My longest-running installation is SolydXK, with my original 2013 install still working great today (it was my #1 daily driver until late 2019, upgraded-in-place via their upgrade scripts through the years). I have a Debian Testing install that’s been running for 6 years, I ran a single Manjaro installation for almost 5 years, and I now have multiple Arch installs, with the oldest approaching the 5 year mark. No problems with any of them (beyond the usual and expected stuff, like a bug in KDE here and there on the rolling distros).
I’m going to share with you what has worked for me; take it or leave it as you will, but it’s definitely kept my systems running smoothly.
I call it The Tardy Way™. It consists of 2 simple rules:
1 - Don’t do anything stupid
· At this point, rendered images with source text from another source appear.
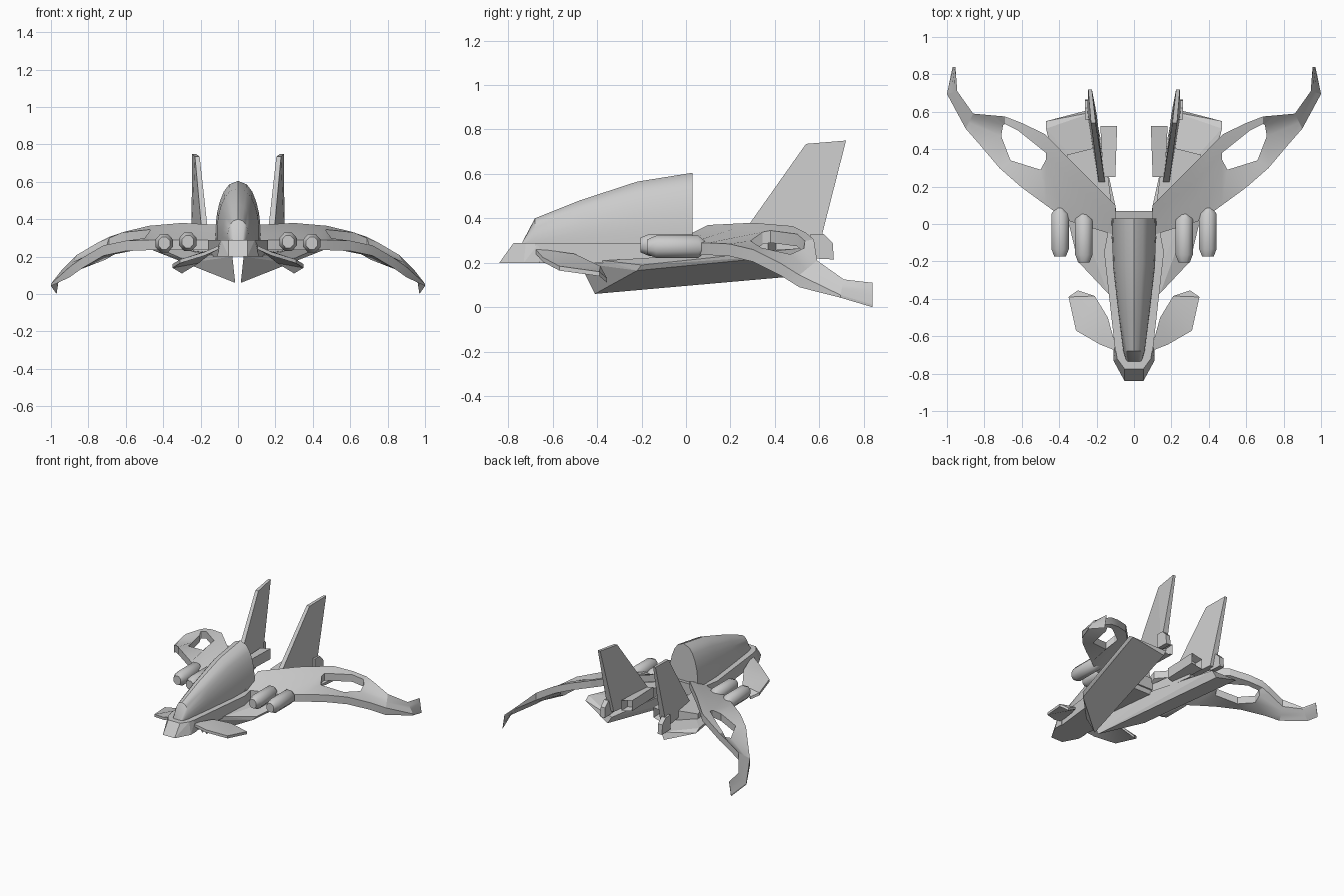
import bpy, bmesh, math
from mathutils import Vector

cube = bpy.data.objects.get("Cube")
if cube:
    bpy.data.objects.remove(cube, do_unlink=True)

grey = bpy.data.materials.new("hull_grey")
grey.use_nodes = True
colour = (0.6, 0.6, 0.6, 1)
grey.diffuse_color = colour
grey.node_tree.nodes["Principled BSDF"].inputs["Base Color"].default_value = colour


def finish(name, bm, mirror=False, smooth=None):
    bmesh.ops.recalc_face_normals(bm, faces=bm.faces)
    mesh = bpy.data.meshes.new(name)
    bm.to_mesh(mesh)
    bm.free()
    mesh.materials.append(grey)
    ob = bpy.data.objects.new(name, mesh)
    bpy.context.collection.objects.link(ob)
    if mirror:
        ob.modifiers.new("Mirror", 'MIRROR').use_mirror_merge = False
    if smooth:
        bpy.ops.object.select_all(action='DESELECT')
        ob.select_set(True)
        bpy.context.view_layer.objects.active = ob
        bpy.ops.object.shade_smooth_by_angle(angle=math.radians(smooth))
    return ob


def hull(name, points, mirror=True):
    bm = bmesh.new()
    for p in points:
        bm.verts.new(p)
    bmesh.ops.convex_hull(bm, input=bm.verts)
    loose = [v for v in bm.verts if not v.link_faces]
    bmesh.ops.delete(bm, geom=loose, context='VERTS')
    bmesh.ops.dissolve_limit(bm, angle_limit=0.04, verts=bm.verts, edges=bm.edges)
    return finish(name, bm, mirror)


def loft(name, rings, mirror=False, smooth=35):
    bm = bmesh.new()
    loops = [[bm.verts.new(p) for p in ring] for ring in rings]
    n = len(loops[0])
    for a, b in zip(loops, loops[1:]):
        for i in range(n):
            j = (i + 1) % n
            bm.faces.new((a[i], a[j], b[j], b[i]))
    bm.faces.new(loops[0])
    bm.faces.new(loops[-1])
    return finish(name, bm, mirror, smooth)


def both(points):
    return [(s * x, y, z) for x, y, z in points for s in (1, -1)]


def thicken(bm, depth):
    # Give an open sheet a lower side; depth is a function of x
    low = bmesh.ops.extrude_face_region(bm, geom=bm.faces[:], use_keep_orig=True)
    for v in low["geom"]:
        if isinstance(v, bmesh.types.BMVert):
            v.co.z -= depth(v.co.x)


# Fuselage: wedge nose, flat deck and the bridge behind the canopy
hull("nose", both([(.05, -.84, .2), (.05, -.775, .29), (.11, -.73, .2),
                   (.09, -.72, .29), (.11, -.66, .2), (.1, -.66, .29)]), False)
hull("deck", both([(x, y, z) for x, y in ((.1, -.68), (.16, -.15), (.12, .06))
                   for z in (.2, .29)]), False)
hull("wing_bridge", both([(.12, -.08, .22), (.12, -.08, .3), (.11, .07, .24),
                          (.11, .07, .33)]), False)

# Canopy: egg-shaped arch growing to a flat rear wall
half = [(1, 0), (1, .14), (.99, .3), (.93, .48), (.82, .65), (.64, .82), (.4, .94)]
arch = half + [(0, 1)] + [(-x, z) for x, z in reversed(half)]
stations = [(-.735, .295, .04), (-.68, .4, .057), (-.48, .48, .083),
            (-.22, .565, .113), (.03, .605, .12)]
loft("canopy", [[(w * x, y, .28 + (top - .28) * z) for x, z in arch]
                for y, top, w in stations])

# Main wings: four points per station, lead edge to trail edge, with a cut-out
# Each row: lead edge, trail edge, then optional inner points in plan
rows = [
    ((.10, -.06, .29), (.10, .10, .37), None),
    ((.36, .02, .29), (.30, .30, .38), None),
    ((.47, .10, .29), (.475, .48, .365), ((.47, .345), (.47, .38))),
    ((.60, .195, .285), (.60, .54, .335), ((.50, .29), (.62, .50))),
    ((.72, .30, .26), (.69, .575, .305), ((.66, .34), (.69, .535))),
    ((.83, .43, .195), (.75, .58, .275), ((.71, .47), (.70, .53))),
    ((.90, .51, .145), (.86, .59, .21), None),
    ((1.0, .695, .055), (.945, .71, .125), None),
    ((.97, .84, .012), (.955, .84, .11), None),
]
bm = bmesh.new()
grid = []
for lead, trail, inner in rows:
    a, b = Vector(lead), Vector(trail)
    pts = [a, a.lerp(b, .4), a.lerp(b, .7), b]
    if inner:
        span = (b - a).xy
        for k, (x, y) in enumerate(inner):
            f = (Vector((x, y)) - a.xy).dot(span) / span.length_squared
            pts[k + 1] = Vector((x, y, a.z + (b.z - a.z) * f))
    grid.append([bm.verts.new(p) for p in pts])
for r in range(len(grid) - 1):
    for c in range(3):
        if c == 1 and r in (2, 3, 4):
            continue
        bm.faces.new((grid[r][c], grid[r][c + 1], grid[r + 1][c + 1], grid[r + 1][c]))
thicken(bm, lambda x: .055 if x < .92 else .012)
finish("main_wing", bm, True, 20)

# Wing root body and the slanted ventral slabs
hull("wing_root", [(x, y, z) for x, y in ((.1, -.05), (.3, .08), (.16, .42), (.36, .37))
                   for z in (.21, .29)])
hull("ventral_slab", [
    (.015, -.41, .06), (.28, -.22, .165), (.47, .55, .24), (.24, .61, .15),
    (.03, -.48, .2), (.14, -.37, .21), (.3, -.2, .19), (.47, .51, .265),
    (.21, .6, .2), (.1, .1, .22)])

# Canards: thin blades drooping outward
outline = [(.09, -.68, .265), (.18, -.645, .225), (.31, -.57, .185), (.35, -.39, .16),
           (.30, -.355, .13), (.21, -.385, .185), (.14, -.5, .24)]
bm = bmesh.new()
top = bm.faces.new([bm.verts.new(p) for p in outline])
bmesh.ops.triangulate(bm, faces=[top])
thicken(bm, lambda x: .02)
finish("canard", bm, True, 30)

# Tail fins with a small block at the trailing foot
hull("tail_fin", [(.15, .19, .24), (.185, .19, .24), (.2, .59, .24), (.25, .59, .24),
                  (.205, .54, .735), (.23, .54, .735), (.225, .72, .75), (.245, .72, .75)])
hull("fin_foot", [(x, y, z) for x in (.225, .262)
                  for y, z in ((.56, .22), (.665, .215), (.66, .29), (.62, .33), (.56, .33))])

# Inner thrusters: boxes with recessed rear nozzles
bm = bmesh.new()
corners = []
for y, x0, x1 in ((.25, .1, .165), (.525, .09, .18)):
    corners.append([bm.verts.new((x, y, z)) for x, z in
                    ((x0, .25), (x1, .23), (x1, .31), (x0, .33))])
f, b = corners
bm.faces.new(f)
rear = bm.faces.new(b)
for i in range(4):
    j = (i + 1) % 4
    bm.faces.new((f[i], f[j], b[j], b[i]))
bmesh.ops.recalc_face_normals(bm, faces=bm.faces)
bmesh.ops.inset_region(bm, faces=[rear], thickness=.012, depth=0)
for v in rear.verts:
    v.co.y -= .06
finish("thruster", bm, True)


# Underwing pods: eight-sided, blunt nose, tail buried in the wing
def pod(name, cx, front, cz):
    prof = [(0, .033), (.04, .05), (.23, .05), (.285, .006)]
    rings = [[(cx + r * math.cos(math.tau * (i + .5) / 8), front + y,
               cz + r * 1.08 * math.sin(math.tau * (i + .5) / 8)) for i in range(8)]
             for y, r in prof]
    loft(name, rings, True, 46)


pod("inner_pod", .268, -.205, .28)
pod("outer_pod", .395, -.175, .272)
2 - Don’t try to turn a distro into something it isn’t
Point number 1 can mean different things to different people, depending upon how much experience they have and how confident they are at problem solving. But basically, don’t do things you don’t understand. Don’t blindly input commands you found in a 5-year-old Reddit post into the terminal. Don’t edit a critical system file without making a backup (.bak) of that file. If you’re not confident in your abilities to recover a system, learn about and use Timeshift or some other system backup. If you’re running an Arch-based system, check the latest Arch announcements before doing an update.
Point number 2 just means don’t try to turn a rolling release into a fixed-point distro, and don’t try to load up Debian Stable with dozens of backported packages to make it more like Arch. Etc, etc, etc. Accept a distro for what it is, and don’t try to bend it to be something that it inherently isn’t.
The Tardy Way™ may not be the best way, it’s certainly not the only way, and of course your mileage may vary. But it has always worked 100% of the time in my favor. It’s simple to remember, it’s simple to implement, and I think it will work well for just about anyone.